Simrad Wide Beam CHIRP Transducer

Simrad Wide Beam CHIRP Transducer


The Simrad Wide Beam CHIRP Transducer provides vast bottom coverage and precise fish detection in the upper water column.


  • High frequency range of 150-250 kHz and constant 25° beam width
  • Measures depth and temperature
  • Airmar's wide beam format also creates crisper and larger return images on the display
Free Shipping on this product
List Price
Your Price
Usually ships in 1-2 weeks

Shipping Information
Return Policy
Why Buy From Fondriest?


Get more coverage under the boat with Airmar's wide beam CHIRP product line. Offering a high frequency range of 150-250 kHz and a constant 25° beam width, these transducers are truly broadband at its best. In addition to improving the performance of CHIRP-ready echosounders, anglers using the wide beam transducers will achieve twice the coverage under the boat compared to our current high frequency CHIRP transducers. A unique property of the high frequency transducers is that the beambwidth is a constant 25° angle across the entire frequency band.

Image Part # Product Description Price Stock Order
Simrad Wide Beam CHIRP Transducer 000-11686-001 PM275LH-W pocket mount wide beam CHIRP transducer, 1kW
Usually ships in 1-2 weeks
Additional Product Information:

Simrad Wide Beam CHIRP Transducer Reviews

| Write a Review

Be the first to write a review

In The News

White Bear Lake Stands Out In Study Of Twin Cities Lakes

Following water level declines in lakes around the Twin Cities area of Minnesota, scientists at the U.S. Geological Survey were interested in identifying the cause. What they found along with that was a large degree of variability between the lakes, based on geology, elevation and land use. That there was such variation isn’t too surprising, as Mother Nature is far from neat in laying things out. But the sheer size and scope of the study has a nice way of underscoring just how different individual lakes can be from one another even if they sit nearby. The effort, looking at 96 different lakes around Minneapolis and St. Paul, Minn., found wide variation in water levels over time. Some lakes gained in water levels while others nearby saw them decline.

Read More

West Antarctica Glaciers Melt At Pace Not Seen Before

Researchers with the University of California (UC), Irvine, and NASA have completed a pair of studies documenting the pace of glacier melt in West Antarctica.
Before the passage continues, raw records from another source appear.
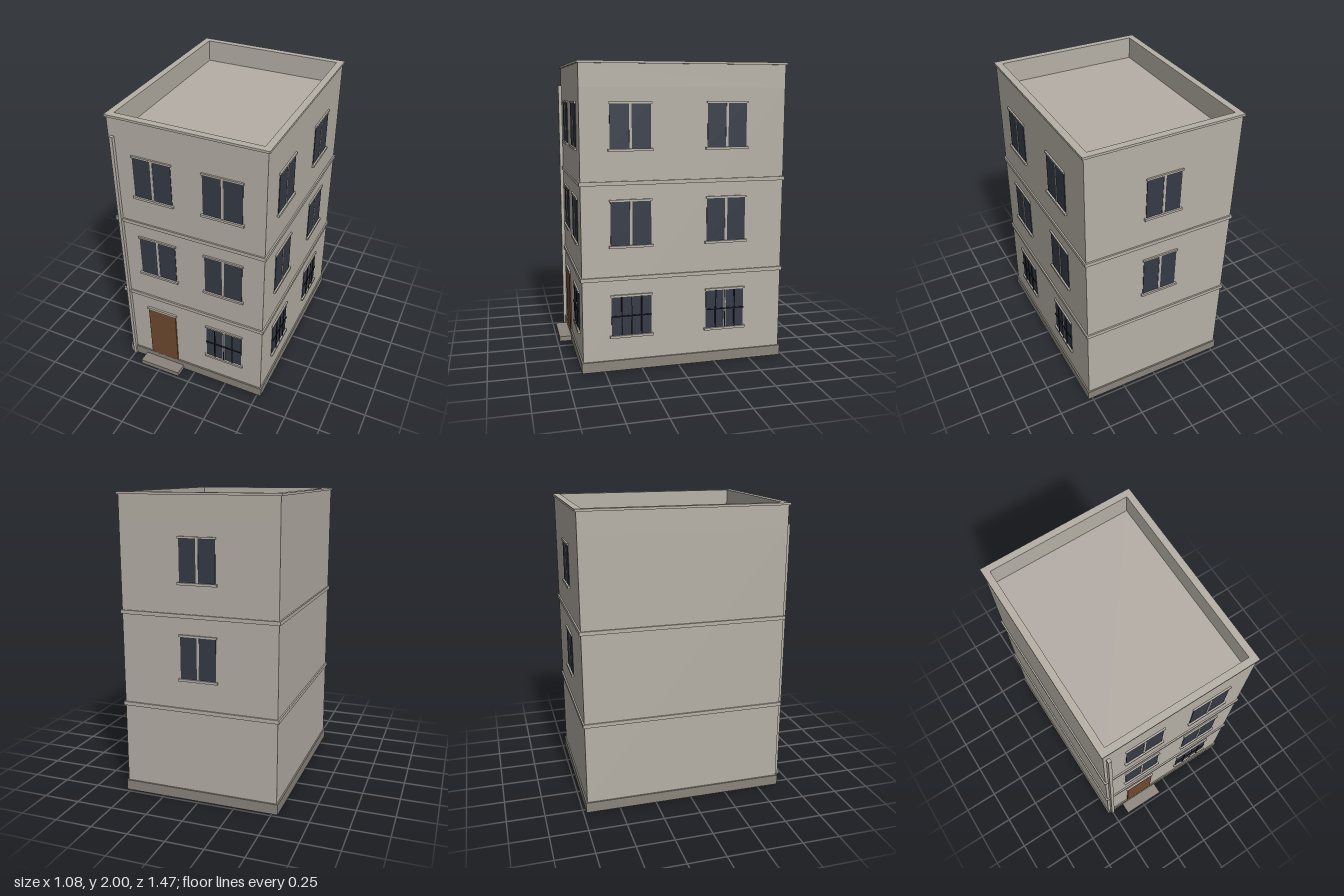
import * as THREE from 'three';

const mat = (name, color) => {
  const m = new THREE.MeshStandardMaterial({ color });
  m.name = name;
  return m;
};

// Outer wall planes
const X0 = -0.53, X1 = 0.52, Z0 = -0.72, Z1 = 0.64;
const ROOF = 1.85;

export function createModel() {
  const wall = mat('plaster', 0xb6b0a6);
  const stone = mat('plinthStone', 0x8a847b);
  const roofing = mat('roofing', 0xb5aea7);
  const glass = mat('glass', 0x343a46);
  const wood = mat('doorWood', 0x704a2f);
  const iron = mat('iron', 0x1a1c20);

  const model = new THREE.Group();
  model.name = 'building';

  // Box from its minimum and maximum corners
  const box = (parent, name, m, x0, x1, y0, y1, z0, z1) => {
    const mesh = new THREE.Mesh(new THREE.BoxGeometry(x1 - x0, y1 - y0, z1 - z0), m);
    mesh.position.set((x0 + x1) / 2, (y0 + y1) / 2, (z0 + z1) / 2);
    mesh.name = name;
    parent.add(mesh);
    return mesh;
  };

  // Rectangular ring around the walls: grows outward by out, reaches inward by inn
  const ring = (name, y0, y1, out, inn) => {
    const rect = (path, d) => path
      .moveTo(X0 - d, -Z1 - d).lineTo(X1 + d, -Z1 - d)
      .lineTo(X1 + d, -Z0 + d).lineTo(X0 - d, -Z0 + d).closePath();
    const shape = rect(new THREE.Shape(), out);
    shape.holes.push(rect(new THREE.Path(), -inn));
    const geo = new THREE.ExtrudeGeometry(shape, { depth: y1 - y0, bevelEnabled: false });
    geo.rotateX(-Math.PI / 2);
    const mesh = new THREE.Mesh(geo, wall);
    mesh.position.y = y0;
    mesh.name = name;
    model.add(mesh);
  };

  // Main volume, parapet and trims
  box(model, 'plinth', stone, X0 - 0.01, X1 + 0.01, 0, 0.07, Z0 - 0.01, Z1 + 0.01);
  box(model, 'walls', wall, X0, X1, 0.07, ROOF - 0.01, Z0, Z1);
  box(model, 'roof', roofing, X0 + 0.03, X1 - 0.03, ROOF - 0.01, ROOF, Z0 + 0.03, Z1 - 0.03);
  ring('parapet', ROOF - 0.01, 1.985, 0, 0.036);
  ring('coping', 1.985, 2, 0.01, 0.036);
  ring('lowerFloorBand', 0.61, 0.635, 0.01, 0.01);
  ring('upperFloorBand', 1.23, 1.255, 0.01, 0.01);

  // Window in its own frame: z = 0 is the wall plane, +z is outward
  const makeWindow = (name, width, height, { barred = false, mullion = true } = {}) => {
    const g = new THREE.Group();
    g.name = name;
    const w = width / 2;
    box(g, 'pane', glass, -w, w, 0, height, -0.005, 0.004);
    if (mullion) box(g, 'mullion', wall, -0.008, 0.008, 0, height, -0.005, 0.007);
    box(g, 'sill', wall, -w - 0.012, w + 0.012, -0.016, 0, -0.005, 0.016);
    box(g, 'lintel', wall, -w - 0.007, w + 0.007, height, height + 0.013, -0.005, 0.011);
    if (barred) {
      for (const x of [-w / 2, 0, w / 2]) {
        const t = x === 0 ? 0.002 : 0.004;
        box(g, 'grilleBar', iron, x - t, x + t, 0, height, 0.008, 0.013);
      }
      box(g, 'grilleRail', iron, -w, w, height / 2 - 0.004, height / 2 + 0.004, 0.008, 0.013);
    }
    model.add(g);
    return g;
  };

  // Rows of windows on the front, right-hand street side and back
  const rows = [[0.24, 0.26], [0.84, 0.285], [1.46, 0.28]];
  rows.forEach(([y, h], floor) => {
    const barred = floor === 0;
    for (const x of [-0.24, 0.238]) {
      if (barred && x < 0) continue;
      makeWindow('frontWindow', 0.265, h, { barred }).position.set(x, y, Z1);
    }
    for (const z of [0.318, -0.322]) {
      const win = makeWindow('sideWindow', 0.265, h, { barred, mullion: !(barred && z > 0) });
      win.position.set(X1, y, z);
      win.rotation.y = Math.PI / 2;
    }
    if (!barred) {
      const win = makeWindow('backWindow', 0.24, h - 0.01, {});
      win.position.set(-0.005, y - 0.005, Z0);
      win.rotation.y = Math.PI;
    }
  });

  // Entrance
  box(model, 'door', wood, -0.35, -0.135, 0.07, 0.5, Z1 - 0.005, Z1 + 0.009);
  box(model, 'doorLintel', wall, -0.36, -0.128, 0.5, 0.515, Z1 - 0.005, Z1 + 0.013);
  box(model, 'doorStep', stone, -0.4, -0.09, 0, 0.035, Z1, 0.735);

  // Rainwater pipe at the front corner
  box(model, 'downpipe', wall, -0.51, -0.487, 0, 1.86, Z1, Z1 + 0.024);

  return model;
}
Their findings show that the melting there is occurring at a rate never before observed. The studies examined three neighboring glaciers that are melting and retreating at different rates. The Smith, Pope and Kohler glaciers flow into the Dotson and Crosson ice shelves in the Amundsen Sea embayment in West Antarctica, the part of the continent with the largest decline in ice. One, led by a UC Irvine researcher, looked at satellite records in its approach.

Read More

Figuring Out How Microplastics Move From Mussels To Fish

Microscopic beads and fabrics float in our waterways, get ingested by fish and other creatures, and impact the environment in lots of negative ways. But despite that knowledge, there is little we know about how these microplastics first enter aquatic food webs. In a pilot study, researchers at the University of Notre Dame are studying the dynamics of just how microscopic plastics are first transferred from filter feeders to fish. Their investigation is using asian clams and sculpins to pinpoint the interactions underway. The researchers originally wanted to use round gobies, a prolific invasive fish in Lake Erie.

Read More